Pictures paired with source code:
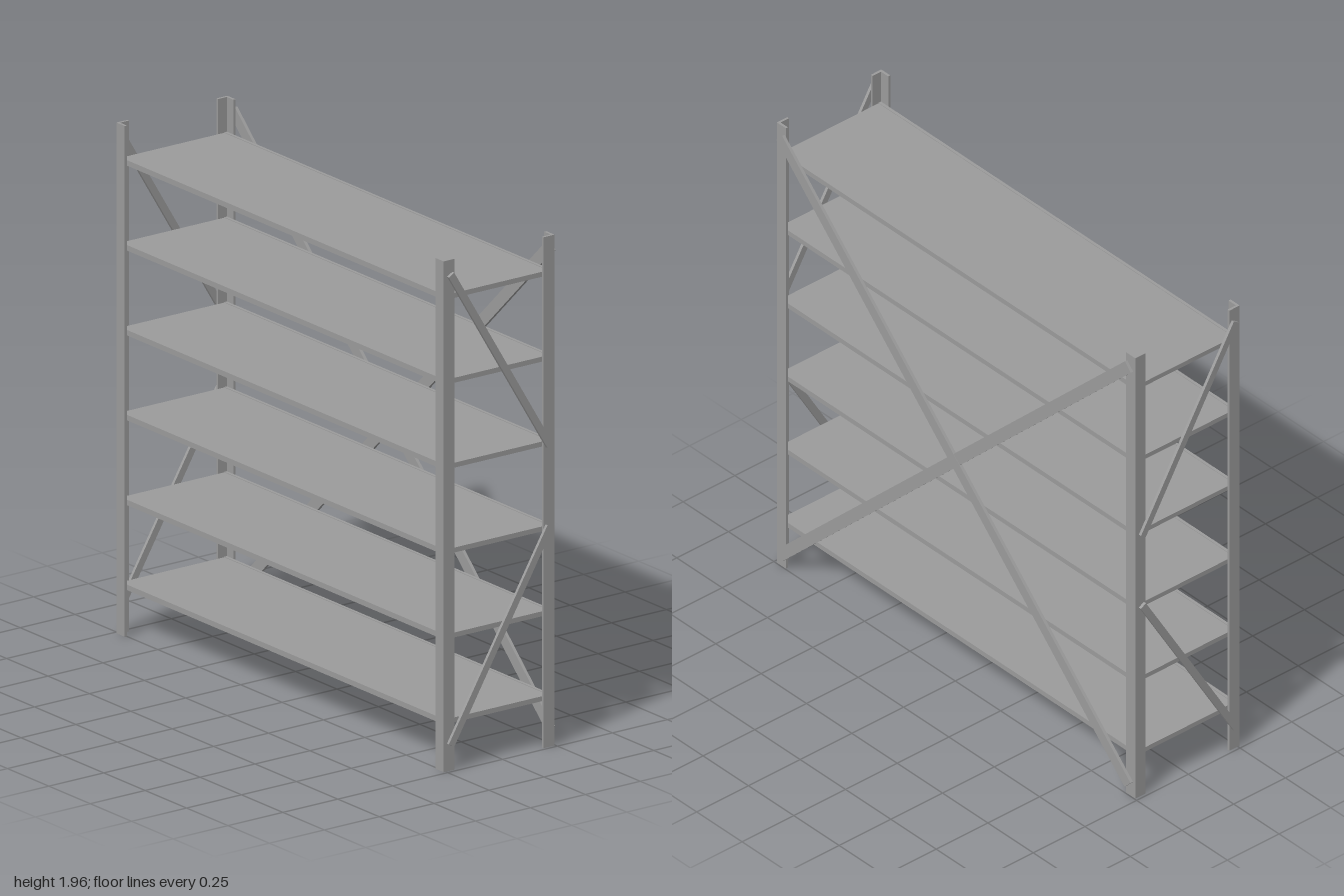
import * as THREE from 'three';

const material = new THREE.MeshStandardMaterial({ color: 0x9b9b9b, flatShading: true });

const HEIGHT = 1.96;
const OUT_X = 0.988, FRONT_Z = 0.259, BACK_Z = -0.246; // outer faces of the posts
const FLANGE = 0.05, STEEL = 0.01;

function box(name, w, h, d, x, y, z) {
  const mesh = new THREE.Mesh(new THREE.BoxGeometry(w, h, d), material);
  mesh.name = name;
  mesh.position.set(x, y, z);
  return mesh;
}

// L-section upright with its outer corner at (x, z), opening inwards
function post(name, x, z) {
  const sx = -Math.sign(x), sz = -Math.sign(z);
  const outline = [[0, 0], [FLANGE, 0], [FLANGE, STEEL], [STEEL, STEEL], [STEEL, FLANGE], [0, FLANGE]]
    .map(([u, v]) => new THREE.Vector2(x + sx * u, -(z + sz * v)));
  const geometry = new THREE.ExtrudeGeometry(new THREE.Shape(outline), { depth: HEIGHT, bevelEnabled: false });
  geometry.rotateX(-Math.PI / 2);
  const mesh = new THREE.Mesh(geometry, material);
  mesh.name = name;
  return mesh;
}

// Shelf: sheet set just below the top of its long rails, open underneath
function shelf(y) {
  const group = new THREE.Group();
  group.name = 'shelf';
  const w = 2 * (OUT_X - STEEL), z0 = BACK_Z + STEEL, z1 = FRONT_Z - STEEL;
  const d = z1 - z0, zc = (z0 + z1) / 2, h = 0.021, rail = 0.012, t = 0.005, drop = 0.002;
  const lipH = h - t - drop;
  group.add(box('shelfSheet', w, t, d - 2 * rail, 0, y + h / 2 - drop - t / 2, zc));
  for (const s of [-1, 1]) {
    group.add(box('shelfRail', w, h, rail, 0, y, zc + s * (d - rail) / 2));
    group.add(box('shelfEndLip', t, lipH, d - 2 * rail, s * (w - t) / 2, y - h / 2 + lipH / 2, zc));
  }
  return group;
}

// Flat bar between two points; size is its [x, z] section before tilting
function bar(name, from, to, size) {
  const a = new THREE.Vector3(...from), b = new THREE.Vector3(...to);
  const mesh = box(name, size[0], a.distanceTo(b), size[1], 0, 0, 0);
  mesh.position.copy(a).add(b).multiplyScalar(0.5);
  mesh.quaternion.setFromUnitVectors(new THREE.Vector3(0, 1, 0), b.sub(a).normalize());
  return mesh;
}

export function createModel() {
  const rack = new THREE.Group();
  rack.name = 'shelvingRack';

  // Corner posts and zigzag side braces
  for (const s of [-1, 1]) {
    const side = s > 0 ? 'left' : 'right';
    rack.add(post(side + 'FrontPost', s * OUT_X, FRONT_Z));
    rack.add(post(side + 'BackPost', s * OUT_X, BACK_Z));
    const x = s * (OUT_X + 0.006);
    rack.add(bar(side + 'UpperSideBrace', [x, 1.16, -0.217], [x, 1.905, 0.232], [0.012, 0.028]));
    rack.add(bar(side + 'LowerSideBrace', [x, 0.10, 0.232], [x, 0.85, -0.217], [0.012, 0.028]));
  }

  // Six evenly spaced shelves
  for (let i = 0; i < 6; i++) rack.add(shelf(0.188 + i * 0.3257));

  // Crossed braces on the back, one just over the other
  for (const s of [-1, 1]) {
    const z = BACK_Z - 0.006 - (s > 0 ? 0.001 : 0);
    rack.add(bar('backBrace', [-s * 0.96, 0.052, z], [s * 0.96, 1.912, z], [0.047, 0.012]));
  }
  return rack;
}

> **THE TASK**
Return the records verbatim, minus pictures.

> **ANSWER TO THIS PROBLEM**
import * as THREE from 'three';

const material = new THREE.MeshStandardMaterial({ color: 0x9b9b9b, flatShading: true });

const HEIGHT = 1.96;
const OUT_X = 0.988, FRONT_Z = 0.259, BACK_Z = -0.246; // outer faces of the posts
const FLANGE = 0.05, STEEL = 0.01;

function box(name, w, h, d, x, y, z) {
  const mesh = new THREE.Mesh(new THREE.BoxGeometry(w, h, d), material);
  mesh.name = name;
  mesh.position.set(x, y, z);
  return mesh;
}

// L-section upright with its outer corner at (x, z), opening inwards
function post(name, x, z) {
  const sx = -Math.sign(x), sz = -Math.sign(z);
  const outline = [[0, 0], [FLANGE, 0], [FLANGE, STEEL], [STEEL, STEEL], [STEEL, FLANGE], [0, FLANGE]]
    .map(([u, v]) => new THREE.Vector2(x + sx * u, -(z + sz * v)));
  const geometry = new THREE.ExtrudeGeometry(new THREE.Shape(outline), { depth: HEIGHT, bevelEnabled: false });
  geometry.rotateX(-Math.PI / 2);
  const mesh = new THREE.Mesh(geometry, material);
  mesh.name = name;
  return mesh;
}

// Shelf: sheet set just below the top of its long rails, open underneath
function shelf(y) {
  const group = new THREE.Group();
  group.name = 'shelf';
  const w = 2 * (OUT_X - STEEL), z0 = BACK_Z + STEEL, z1 = FRONT_Z - STEEL;
  const d = z1 - z0, zc = (z0 + z1) / 2, h = 0.021, rail = 0.012, t = 0.005, drop = 0.002;
  const lipH = h - t - drop;
  group.add(box('shelfSheet', w, t, d - 2 * rail, 0, y + h / 2 - drop - t / 2, zc));
  for (const s of [-1, 1]) {
    group.add(box('shelfRail', w, h, rail, 0, y, zc + s * (d - rail) / 2));
    group.add(box('shelfEndLip', t, lipH, d - 2 * rail, s * (w - t) / 2, y - h / 2 + lipH / 2, zc));
  }
  return group;
}

// Flat bar between two points; size is its [x, z] section before tilting
function bar(name, from, to, size) {
  const a = new THREE.Vector3(...from), b = new THREE.Vector3(...to);
  const mesh = box(name, size[0], a.distanceTo(b), size[1], 0, 0, 0);
  mesh.position.copy(a).add(b).multiplyScalar(0.5);
  mesh.quaternion.setFromUnitVectors(new THREE.Vector3(0, 1, 0), b.sub(a).normalize());
  return mesh;
}

export function createModel() {
  const rack = new THREE.Group();
  rack.name = 'shelvingRack';

  // Corner posts and zigzag side braces
  for (const s of [-1, 1]) {
    const side = s > 0 ? 'left' : 'right';
    rack.add(post(side + 'FrontPost', s * OUT_X, FRONT_Z));
    rack.add(post(side + 'BackPost', s * OUT_X, BACK_Z));
    const x = s * (OUT_X + 0.006);
    rack.add(bar(side + 'UpperSideBrace', [x, 1.16, -0.217], [x, 1.905, 0.232], [0.012, 0.028]));
    rack.add(bar(side + 'LowerSideBrace', [x, 0.10, 0.232], [x, 0.85, -0.217], [0.012, 0.028]));
  }

  // Six evenly spaced shelves
  for (let i = 0; i < 6; i++) rack.add(shelf(0.188 + i * 0.3257));

  // Crossed braces on the back, one just over the other
  for (const s of [-1, 1]) {
    const z = BACK_Z - 0.006 - (s > 0 ? 0.001 : 0);
    rack.add(bar('backBrace', [-s * 0.96, 0.052, z], [s * 0.96, 1.912, z], [0.047, 0.012]));
  }
  return rack;
}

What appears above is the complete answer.